  • randomized controlled trials;
  • psychological interventions


The implantable cardioverter defibrillator (ICD) is the first-line treatment for primary and secondary prevention of sudden cardiac death. A subgroup of patients experience psychological distress postimplant, and no clear evidence base exists regarding how best to address patients’ needs. The aim of this critical review is to provide an overview of behavioral interventions in ICD patients to date, and to delineate directions for future research using lessons learned from the ongoing RISTA and WEBCARE trials.


We searched the PubMed and PsycInfo databases to identify reports of behavioral trials targeting distress and related factors in ICD patients published between 1980 and April 2012.


We identified 17 trials for the review. Generally, compared to usual care, behavioral interventions were associated with reduced anxiety and depression and improved physical functioning, with effect sizes ranging from small to moderate-large (0.10–1.79 for anxiety; 0.23–1.20 for depression). Important limitations were small sample sizes and potential selection bias, hampering generalizability of the results. In addition to a need for larger trials, experiences from the RISTA and WEBCARE trials suggest that intervention trials tailored to the individual patient may be the way forward.

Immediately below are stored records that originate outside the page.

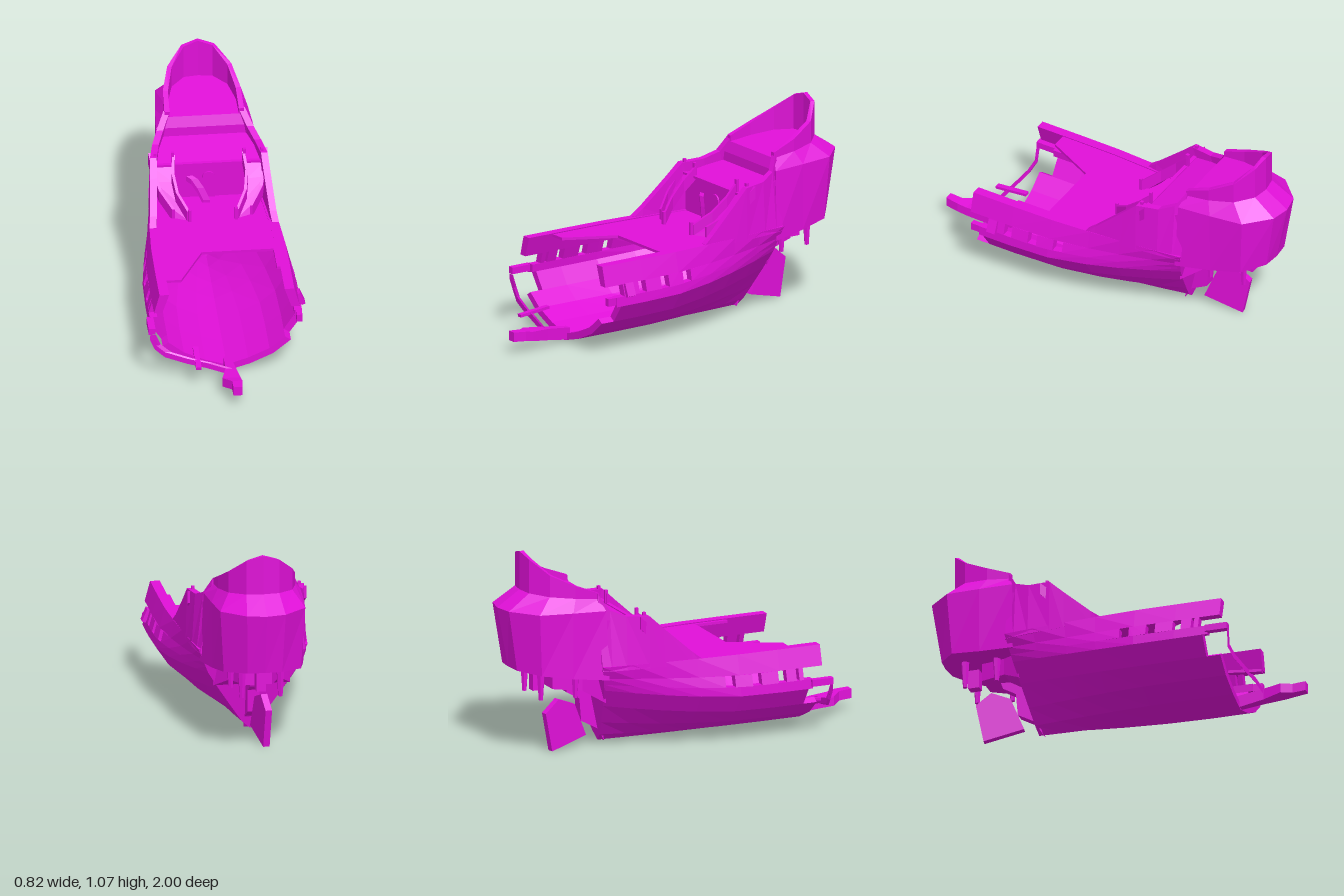
import * as THREE from 'three';

const paint = new THREE.MeshStandardMaterial({ color: 0xe010d8, flatShading: true, side: THREE.DoubleSide });
paint.name = 'magenta';

// Solid through rings of equal length; end caps join point i to its opposite in the ring
function loft(rings) {
  const m = rings[0].length, pos = [];
  const quad = (a, b, c, d) => pos.push(...a, ...b, ...c, ...a, ...c, ...d);
  for (let r = 0; r < rings.length - 1; r++)
    for (let i = 0; i < m; i++) {
      const j = (i + 1) % m;
      quad(rings[r][i], rings[r][j], rings[r + 1][j], rings[r + 1][i]);
    }
  const a = rings[0], b = rings[rings.length - 1];
  for (let i = 0; i < m / 2 - 1; i++) {
    quad(a[m - 1 - i], a[m - 2 - i], a[i + 1], a[i]);
    quad(b[i], b[i + 1], b[m - 2 - i], b[m - 1 - i]);
  }
  // turn the faces outward if the signed volume is negative
  let vol = 0;
  const v = k => new THREE.Vector3().fromArray(pos, k);
  for (let k = 0; k < pos.length; k += 9) vol += v(k).dot(v(k + 3).cross(v(k + 6)));
  if (vol < 0)
    for (let k = 0; k < pos.length; k += 9)
      for (let c = 0; c < 3; c++) [pos[k + 3 + c], pos[k + 6 + c]] = [pos[k + 6 + c], pos[k + 3 + c]];
  const g = new THREE.BufferGeometry();
  g.setAttribute('position', new THREE.Float32BufferAttribute(pos, 3));
  g.computeVertexNormals();
  return g;
}

// Hull half sections at bow and stern, with the inward step to the inner skin
const BOW = [[0, .01], [.12, .045], [.24, .1], [.33, .175], [.395, .27], [.392, .32], [.375, .38], [.347, .485]];
const STERN = [[0, .02], [.04, .06], [.09, .14], [.16, .25], [.22, .35], [.235, .385], [.25, .42], [.28, .485]];
const SKIN = [[0, .035], [-.01, .035], [-.02, .03], [-.03, .02], [-.04, .01], [-.04, 0], [-.043, 0], [-.05, 0]];
function hullPoint(i, s, inner) {
  const t = Math.pow(Math.max(0, (.3 - s) / .75), 1.6);
  let x = THREE.MathUtils.lerp(BOW[i][0], STERN[i][0], t);
  let y = THREE.MathUtils.lerp(BOW[i][1], STERN[i][1], t);
  const z = s - t * .09 * y / .42;
  if (inner) { x = Math.max(0, x + SKIN[i][0]); y += SKIN[i][1]; }
  return [x, y, z];
}
const STATIONS = [.42, .2, 0, -.15, -.3, -.43];

export function createModel() {
  const model = new THREE.Group();
  const add = (name, geo) => {
    const mesh = new THREE.Mesh(geo, paint);
    mesh.name = name;
    model.add(mesh);
    return mesh;
  };
  const box = (name, w, h, d, x, y, z, rx = 0, ry = 0, rz = 0) => {
    const b = add(name, new THREE.BoxGeometry(w, h, d));
    b.position.set(x, y, z);
    b.rotation.set(rx, ry, rz);
    return b;
  };
  const flip = (ring, s) => ring.map(([x, y, z]) => [x * s, y, z]);
  // square beam along points, w wide and h tall
  const beam = (name, pts, w, h) => add(name, loft(pts.map(([x, y, z]) =>
    [[x - w / 2, y, z], [x + w / 2, y, z], [x + w / 2, y + h, z], [x - w / 2, y + h, z]])));
  // plate drawn in (z, y), centred on x
  const sidePlate = (name, pts, thick) => {
    const shape = new THREE.Shape(pts.map(([z, y]) => new THREE.Vector2(-z, y)));
    const g = new THREE.ExtrudeGeometry(shape, { depth: thick, bevelEnabled: false });
    g.translate(0, 0, -thick / 2);
    g.rotateY(Math.PI / 2);
    return add(name, g);
  };

  for (const s of [1, -1]) {
    const side = s > 0 ? 'left' : 'right';
    // strakes of the hull: first point, last point, front end, back end
    const strake = (name, i0, i1, front, back = -.43) => {
      const zs = [front, ...STATIONS.filter(z => z < front && z > back), back];
      add(side + name, loft(zs.map(z => {
        const ring = [];
        for (let i = i0; i <= i1; i++) ring.push(hullPoint(i, z, false));
        for (let i = i1; i >= i0; i--) ring.push(hullPoint(i, z, true));
        return flip(ring, s);
      })));
    };
    strake('HullBottom', 0, 3, .65);
    strake('HullBilge', 3, 4, .575);
    strake('HullWale', 4, 5, .6);
    strake('HullRail', 6, 7, .66);
    // band with gun ports left open
    for (const [a, b] of [[.55, .525], [.51, .455], [.41, .315], [.265, .175], [.125, -.43]])
      strake('PortBand', 5, 6, a, b);

    // raised bulwark: z, top, x at the bottom, x at the top
    const wall = [[0, .486, .333, .333], [-.05, .525, .328, .325], [-.2, .66, .318, .31], [-.28, .735, .31, .303],
      [-.4, .742, .297, .28], [-.48, .775, .285, .25], [-.53, .86, .272, .21]];
    add(side + 'Bulwark', loft(wall.map(([z, t, xb, xt]) =>
      flip([[xb, .46, z], [xt, t, z], [xt - .035, t, z], [xb - .04, .46, z]], s))));

    // curved stair with two rails
    const stair = [[.18, .30, .68, -.3], [.19, .285, .615, -.23], [.175, .26, .545, -.15], [.125, .2, .48, -.065]];
    add(side + 'Stair', loft(stair.map(([a, b, y, z], k) => flip(
      [[a, y - .02, z], [b, y - .02, z - k * .012], [b, y, z - k * .012], [a, y, z]], s))));
    for (const e of [0, 1])
      beam(side + 'StairRail', stair.map(p => [s * p[e], p[2] - .01, p[3] - (e ? .03 : 0)]), .015, .065);
    for (const [x, y, z] of [[.185, .715, -.3], [.275, .715, -.3], [.12, .51, -.06]])
      box(side + 'Newel', .016, .075, .016, s * x, y, z);

    // pegs under the stern
    for (const [x, z] of [[.13, -.62], [.1, -.8]]) {
      const peg = add(side + 'SternPeg', new THREE.CylinderGeometry(.022, .012, .14, 6));
      peg.position.set(s * x, .37, z);
    }
  }

  // transom closing the hull
  const transom = dz => {
    const half = BOW.map((_, i) => hullPoint(i, -.43, false));
    return [...half.slice().reverse(), ...flip(half.slice(1), -1)].map(([x, y, z]) => [x, y, z + dz]);
  };
  add('transom', loft([transom(0), transom(.03)]));
  box('mastFoot', .05, .24, .03, 0, .35, -.43);

  // broken main deck
  const deckShape = new THREE.Shape([[-.315, .51], [-.22, .51], [-.09, .25], [.28, .25], [.28, .43], [.315, .43],
    [.305, 0], [.27, -.31], [-.27, -.31], [-.305, 0]].map(([x, z]) => new THREE.Vector2(x, -z)));
  const deckGeo = new THREE.ExtrudeGeometry(deckShape, { depth: .014, bevelEnabled: false });
  deckGeo.rotateX(-Math.PI / 2);
  add('mainDeck', deckGeo).position.y = .466;

  // quarterdeck with its bulkhead
  add('quarterdeck', loft([[-.3, .68, .285], [-.51, .73, .25]].map(([z, y, x]) =>
    [[-x, .46, z], [x, .46, z], [x, y, z], [-x, y, z]])));
  box('deckEdge', .56, .012, .02, 0, .68, -.295);

  // arched door and fallen post
  const arch = new THREE.Shape();
  arch.moveTo(-.033, 0);
  arch.lineTo(.033, 0);
  arch.lineTo(.033, .115);
  arch.absarc(0, .115, .033, 0, Math.PI, false);
  add('archedDoor', new THREE.ExtrudeGeometry(arch, { depth: .009, bevelEnabled: false, curveSegments: 6 }))
    .position.set(0, .48, -.3);
  beam('fallenPost', [[-.015, .465, -.235], [-.045, .53, -.25], [-.075, .575, -.265], [-.1, .585, -.285]], .035, .03);

  // stern castle: bottom, widest and top outlines
  const mirror = half => [...half, ...flip(half.slice(0, -1).reverse(), -1)];
  const topRing = [[.205, .83, -.52], [.2, .845, -.65], [.165, .86, -.78], [.085, .87, -.86], [0, .872, -.875]];
  add('sternCastle', loft([
    [[.27, .41, -.49], [.235, .43, -.68], [.2, .455, -.84], [.09, .468, -.93], [0, .47, -.94]],
    [[.25, .775, -.5], [.238, .78, -.68], [.22, .785, -.86], [.1, .79, -.98], [0, .79, -1]],
    topRing,
  ].map(mirror)));

  // high rim around the stern deck
  const rimTop = [.86, .91, .975, 1.05, 1.075];
  const rim = topRing.map(([x, y, z], i) => {
    const xi = x * .87, zi = z + .006 * i;
    return [[x, y - .02, z], [x, rimTop[i], z], [xi, rimTop[i], zi], [xi, y - .02, zi]];
  });
  add('sternRim', loft([...rim, ...rim.slice(0, -1).reverse().map(r => flip(r, -1))]));

  // skeg, bracket and loose rudder
  sidePlate('skeg', [[-.41, .02], [-.45, .09], [-.54, .14], [-.55, .26], [-.62, .3], [-.66, .43], [-.48, .43]], .06);
  add('sternBracket', loft([[-.48, .2, .27], [-.58, .13, .33], [-.72, .07, .34]].map(([z, x, y]) =>
    [[-x, y, z], [x, y, z], [x, .44, z], [-x, .44, z]])));
  box('rudderHinge', .05, .1, .06, 0, .38, -.78);
  const rudder = sidePlate('rudder', [[.12, -.09], [-.09, -.145], [-.13, .06], [-.05, .125], [.05, .085]], .035);
  rudder.position.set(-.025, .15, -.63);
  rudder.rotation.y = .17;

  // broken keel beam reaching forward
  add('keelBeam', loft([[.63, -.015, .02, .015, .08], [.78, -.02, .035, .04, .1], [.88, -.045, .048, .055, .105],
    [.93, 0, .053, .065, .115], [1, 0, .045, .07, .12]].map(([z, a, b, lo, hi]) =>
    [[a, lo, z], [b, lo, z], [b, hi, z], [a, hi, z]])));

  // loose rib and planks at the bow
  beam('bowRib', [[-.385, .25, .71], [-.36, .19, .705], [-.31, .15, .72], [-.2, .12, .745], [-.1, .1, .765], [0, .07, .78]], .03, .03);
  box('loosePlank', .028, .015, .18, -.16, .14, .73, .1);
  box('rightBowStub', .035, .035, .12, -.39, .3, .65);
  box('leftBowStub', .03, .04, .1, .375, .3, .6);
  box('hangingPlank', .02, .07, .05, .392, .35, .52, 0, 0, .4);
  return model;
}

Behavioral interventions show promise with respect to reducing distress in ICD patients. Large-scale intervention trials targeted to the individual needs and preferences of patients are warranted, as a “one size fits all” approach is unlikely to work for all ICD patients.